The second wine came and the sommelier went through the process again, thankfully a little faster, and faster yet through the third and fourth wines. By the third wine in my opinion, it’s time to let the tasters do their own thing. I think the entire tasting went a little too long and it could have been shortened. Water was used to rinse all our glasses between tastes, and oddly, it was expected for you to drink the water as no dump buckets were provided.
These are the wine blends we tasted. Sorry that I could not get an exact name for the wine as they were just poured for us.
- Blend of Viognier, Albariño, Gewürztraminer
- Rosé (Tempranillo, Cabernet Sauvignon, Syrah)
- Blend of Grenache, Carignan, Primitivo, Cabernet Sauvignon
- Blend of Cabernet Sauvignon, Shiraz, Merlot
Since the tasting and train experience lasted longer than we had expected, we were not sure if we were going to make our third bodega to visit, but we left for the third bodega anyways.
Viñedos La Redonda
We arrived at Viñedos La Redonda and immediately we could tell it was a typical winery that we were used to in Texas. A vineyard was at the rear of the bodega, and we entered the tasting room close to the end of their tasting room hours.
We were not really sure what to do, but we went to the tasting bar that had a large lineup of wines. This was going to be good! We then learned for a regular tasting, we could select one wine for a small price per wine, but only from a selection of six to eight 2016 wines. We opted for that tasting and selected the wines our group would taste. We were kind of surprised for the low price that the tastings were only in plastic cups. Now I have certainly sipped wine from a non-glass wine glass, but it definitely does not taste as well as a regular wine glass.
The wines were not really in their most conducive tasting environment being in the plastic cup and temperatures of some of the wines, so all of us could not wait to finish and leave. La Redonda had some of the most recommended wines to enjoy, so if I return to Querétaro, I will need to give the bodega another chance.

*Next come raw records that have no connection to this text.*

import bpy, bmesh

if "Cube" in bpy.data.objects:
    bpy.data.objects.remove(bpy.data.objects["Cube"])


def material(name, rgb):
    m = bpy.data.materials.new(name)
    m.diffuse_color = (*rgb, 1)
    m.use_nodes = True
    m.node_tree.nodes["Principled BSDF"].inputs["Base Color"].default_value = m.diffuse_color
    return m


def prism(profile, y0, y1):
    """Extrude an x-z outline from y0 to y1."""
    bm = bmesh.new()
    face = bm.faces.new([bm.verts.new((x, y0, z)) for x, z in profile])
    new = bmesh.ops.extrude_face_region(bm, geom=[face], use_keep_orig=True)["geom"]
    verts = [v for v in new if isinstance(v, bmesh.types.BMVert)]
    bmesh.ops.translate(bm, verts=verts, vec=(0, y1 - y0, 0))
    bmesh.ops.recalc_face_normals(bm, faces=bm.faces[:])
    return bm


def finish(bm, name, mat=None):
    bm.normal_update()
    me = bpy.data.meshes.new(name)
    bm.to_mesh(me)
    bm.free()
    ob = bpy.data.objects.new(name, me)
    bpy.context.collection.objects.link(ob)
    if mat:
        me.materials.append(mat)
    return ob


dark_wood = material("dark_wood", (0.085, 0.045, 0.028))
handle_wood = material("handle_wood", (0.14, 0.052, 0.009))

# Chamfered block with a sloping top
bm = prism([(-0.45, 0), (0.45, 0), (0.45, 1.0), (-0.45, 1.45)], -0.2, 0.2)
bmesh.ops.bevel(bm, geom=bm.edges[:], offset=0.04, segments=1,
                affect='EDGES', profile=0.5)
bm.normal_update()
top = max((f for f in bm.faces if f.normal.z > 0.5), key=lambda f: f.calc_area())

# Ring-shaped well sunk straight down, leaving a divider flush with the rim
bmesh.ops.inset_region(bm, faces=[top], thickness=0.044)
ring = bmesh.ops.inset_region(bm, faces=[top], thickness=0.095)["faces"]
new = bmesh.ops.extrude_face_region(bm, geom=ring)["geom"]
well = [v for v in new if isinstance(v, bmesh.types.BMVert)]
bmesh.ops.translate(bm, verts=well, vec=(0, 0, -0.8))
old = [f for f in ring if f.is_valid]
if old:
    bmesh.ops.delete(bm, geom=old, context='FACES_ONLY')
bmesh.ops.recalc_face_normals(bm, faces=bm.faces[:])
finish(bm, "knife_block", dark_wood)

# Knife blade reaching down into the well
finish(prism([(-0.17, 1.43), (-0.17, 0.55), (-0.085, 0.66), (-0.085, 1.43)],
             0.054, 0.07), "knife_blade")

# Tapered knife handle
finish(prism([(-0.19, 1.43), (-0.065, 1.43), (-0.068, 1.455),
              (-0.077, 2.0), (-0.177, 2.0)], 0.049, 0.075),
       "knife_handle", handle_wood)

We had spent four days tasting and drinking wines from Querétaro. There were more bodegas we could have visited and more wines we could have tasted. But overall, our group definitely was impressed and we could understand why Querétaro had the second most popular wines in Mexico. We could also easily see the comparison between the wines from Texas and our neighbor directly south of Texas.